**BRIEF**
Go through the entries below and print, exactly, the lines starting at the one with "m.operation, m.object, m.solver" and ending at the one with "return chord * foil((x + 0.9) / chord)", keeping both ends and no others.

RECORDS PROVIDED Block Start

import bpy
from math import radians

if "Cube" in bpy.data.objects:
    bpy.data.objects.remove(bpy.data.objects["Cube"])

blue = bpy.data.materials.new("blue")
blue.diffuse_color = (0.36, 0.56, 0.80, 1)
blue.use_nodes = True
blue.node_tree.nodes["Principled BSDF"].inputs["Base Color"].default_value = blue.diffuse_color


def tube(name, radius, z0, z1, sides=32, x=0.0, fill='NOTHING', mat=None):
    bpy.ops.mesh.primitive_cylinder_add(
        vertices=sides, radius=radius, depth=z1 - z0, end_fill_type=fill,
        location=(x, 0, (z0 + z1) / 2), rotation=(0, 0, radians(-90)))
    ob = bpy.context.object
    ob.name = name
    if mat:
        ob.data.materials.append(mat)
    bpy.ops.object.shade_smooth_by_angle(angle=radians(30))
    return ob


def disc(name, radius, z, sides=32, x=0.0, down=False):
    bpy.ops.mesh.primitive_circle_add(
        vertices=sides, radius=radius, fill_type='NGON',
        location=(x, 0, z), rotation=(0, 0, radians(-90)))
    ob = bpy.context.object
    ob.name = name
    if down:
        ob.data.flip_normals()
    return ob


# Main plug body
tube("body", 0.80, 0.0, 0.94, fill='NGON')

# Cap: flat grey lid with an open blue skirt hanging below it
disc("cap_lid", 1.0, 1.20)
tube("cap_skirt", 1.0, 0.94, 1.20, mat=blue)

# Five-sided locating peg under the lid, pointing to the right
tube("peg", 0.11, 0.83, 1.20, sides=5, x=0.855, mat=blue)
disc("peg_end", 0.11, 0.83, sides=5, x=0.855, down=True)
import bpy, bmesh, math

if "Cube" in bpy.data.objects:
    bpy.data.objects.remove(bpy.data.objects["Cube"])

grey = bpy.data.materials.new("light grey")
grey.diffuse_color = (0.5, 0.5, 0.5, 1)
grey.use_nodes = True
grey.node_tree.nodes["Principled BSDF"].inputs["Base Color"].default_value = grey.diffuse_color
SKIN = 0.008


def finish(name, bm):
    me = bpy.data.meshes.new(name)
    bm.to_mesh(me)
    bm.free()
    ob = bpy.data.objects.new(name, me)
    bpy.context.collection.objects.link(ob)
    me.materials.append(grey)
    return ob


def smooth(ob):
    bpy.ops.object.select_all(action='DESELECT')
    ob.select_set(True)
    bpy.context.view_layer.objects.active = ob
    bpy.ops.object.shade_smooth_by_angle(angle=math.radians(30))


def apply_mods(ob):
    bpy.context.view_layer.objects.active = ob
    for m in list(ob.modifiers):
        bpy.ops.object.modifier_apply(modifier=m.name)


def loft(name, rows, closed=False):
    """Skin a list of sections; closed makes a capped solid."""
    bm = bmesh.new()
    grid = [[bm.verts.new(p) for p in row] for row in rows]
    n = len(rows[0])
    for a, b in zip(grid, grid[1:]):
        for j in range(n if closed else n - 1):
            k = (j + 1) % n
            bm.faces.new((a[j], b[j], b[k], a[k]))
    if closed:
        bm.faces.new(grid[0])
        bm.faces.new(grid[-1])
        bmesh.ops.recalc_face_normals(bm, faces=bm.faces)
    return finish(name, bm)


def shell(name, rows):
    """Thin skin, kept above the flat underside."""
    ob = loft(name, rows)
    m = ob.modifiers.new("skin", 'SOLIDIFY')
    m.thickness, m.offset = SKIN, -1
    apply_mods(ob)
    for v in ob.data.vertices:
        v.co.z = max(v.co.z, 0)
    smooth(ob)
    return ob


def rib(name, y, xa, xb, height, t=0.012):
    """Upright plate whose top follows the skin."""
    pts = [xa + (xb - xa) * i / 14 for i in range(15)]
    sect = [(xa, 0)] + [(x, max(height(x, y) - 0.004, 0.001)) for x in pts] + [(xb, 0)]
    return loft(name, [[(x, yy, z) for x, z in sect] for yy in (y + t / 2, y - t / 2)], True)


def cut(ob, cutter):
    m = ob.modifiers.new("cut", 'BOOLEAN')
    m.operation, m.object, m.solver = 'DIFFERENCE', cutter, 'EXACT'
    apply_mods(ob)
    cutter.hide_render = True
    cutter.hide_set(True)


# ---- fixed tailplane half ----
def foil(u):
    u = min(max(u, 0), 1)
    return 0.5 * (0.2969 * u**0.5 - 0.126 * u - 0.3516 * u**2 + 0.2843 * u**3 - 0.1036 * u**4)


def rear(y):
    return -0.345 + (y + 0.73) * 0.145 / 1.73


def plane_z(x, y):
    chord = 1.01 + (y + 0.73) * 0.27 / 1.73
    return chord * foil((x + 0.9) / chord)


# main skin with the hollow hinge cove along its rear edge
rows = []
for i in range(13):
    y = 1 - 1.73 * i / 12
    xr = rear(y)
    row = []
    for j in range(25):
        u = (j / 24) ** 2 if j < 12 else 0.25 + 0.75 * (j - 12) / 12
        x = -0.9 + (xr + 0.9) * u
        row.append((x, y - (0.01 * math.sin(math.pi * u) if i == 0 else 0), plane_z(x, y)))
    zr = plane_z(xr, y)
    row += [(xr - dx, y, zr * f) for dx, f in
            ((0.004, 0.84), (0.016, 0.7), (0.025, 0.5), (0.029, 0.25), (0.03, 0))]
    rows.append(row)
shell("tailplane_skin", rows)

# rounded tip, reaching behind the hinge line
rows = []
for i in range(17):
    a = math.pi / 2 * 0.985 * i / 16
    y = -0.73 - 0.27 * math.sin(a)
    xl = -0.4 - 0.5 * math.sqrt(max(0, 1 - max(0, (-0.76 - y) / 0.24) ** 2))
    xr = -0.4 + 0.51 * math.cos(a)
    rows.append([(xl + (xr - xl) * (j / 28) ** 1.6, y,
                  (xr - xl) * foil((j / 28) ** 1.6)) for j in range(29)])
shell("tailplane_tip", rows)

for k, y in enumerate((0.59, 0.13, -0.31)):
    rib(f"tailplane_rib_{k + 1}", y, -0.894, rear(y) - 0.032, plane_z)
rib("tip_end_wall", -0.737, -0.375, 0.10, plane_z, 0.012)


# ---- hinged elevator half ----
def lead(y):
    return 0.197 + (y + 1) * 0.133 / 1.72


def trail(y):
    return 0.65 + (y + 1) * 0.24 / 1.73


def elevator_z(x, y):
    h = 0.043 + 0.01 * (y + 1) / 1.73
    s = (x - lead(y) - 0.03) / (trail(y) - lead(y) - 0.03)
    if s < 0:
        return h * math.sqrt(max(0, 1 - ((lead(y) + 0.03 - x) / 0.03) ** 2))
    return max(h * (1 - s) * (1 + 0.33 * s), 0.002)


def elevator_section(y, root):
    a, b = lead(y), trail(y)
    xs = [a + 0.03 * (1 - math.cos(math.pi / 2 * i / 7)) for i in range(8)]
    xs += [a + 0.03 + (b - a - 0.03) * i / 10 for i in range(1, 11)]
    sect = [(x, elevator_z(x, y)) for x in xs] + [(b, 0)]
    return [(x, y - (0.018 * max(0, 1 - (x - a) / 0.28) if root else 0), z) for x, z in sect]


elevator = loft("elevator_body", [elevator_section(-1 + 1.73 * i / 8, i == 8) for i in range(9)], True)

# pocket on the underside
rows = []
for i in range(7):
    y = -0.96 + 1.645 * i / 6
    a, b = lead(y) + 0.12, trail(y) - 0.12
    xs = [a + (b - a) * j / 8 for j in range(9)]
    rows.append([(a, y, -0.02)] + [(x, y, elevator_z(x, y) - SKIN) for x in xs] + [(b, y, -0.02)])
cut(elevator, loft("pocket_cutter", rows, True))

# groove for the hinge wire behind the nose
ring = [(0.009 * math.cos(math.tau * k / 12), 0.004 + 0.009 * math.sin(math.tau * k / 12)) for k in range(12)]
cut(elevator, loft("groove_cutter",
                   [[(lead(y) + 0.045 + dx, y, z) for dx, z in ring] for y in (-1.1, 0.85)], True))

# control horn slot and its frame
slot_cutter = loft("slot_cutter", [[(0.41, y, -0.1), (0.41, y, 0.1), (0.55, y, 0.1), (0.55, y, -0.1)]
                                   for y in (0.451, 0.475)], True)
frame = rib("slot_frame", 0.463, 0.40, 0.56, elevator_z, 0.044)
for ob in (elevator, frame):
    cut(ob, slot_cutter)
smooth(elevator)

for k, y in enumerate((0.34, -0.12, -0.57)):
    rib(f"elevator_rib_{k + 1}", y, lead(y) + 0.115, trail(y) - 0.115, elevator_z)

RECORDS PROVIDED Block End

**EXERCISE RESPONSE**
    m.operation, m.object, m.solver = 'DIFFERENCE', cutter, 'EXACT'
    apply_mods(ob)
    cutter.hide_render = True
    cutter.hide_set(True)


# ---- fixed tailplane half ----
def foil(u):
    u = min(max(u, 0), 1)
    return 0.5 * (0.2969 * u**0.5 - 0.126 * u - 0.3516 * u**2 + 0.2843 * u**3 - 0.1036 * u**4)


def rear(y):
    return -0.345 + (y + 0.73) * 0.145 / 1.73


def plane_z(x, y):
    chord = 1.01 + (y + 0.73) * 0.27 / 1.73
    return chord * foil((x + 0.9) / chord)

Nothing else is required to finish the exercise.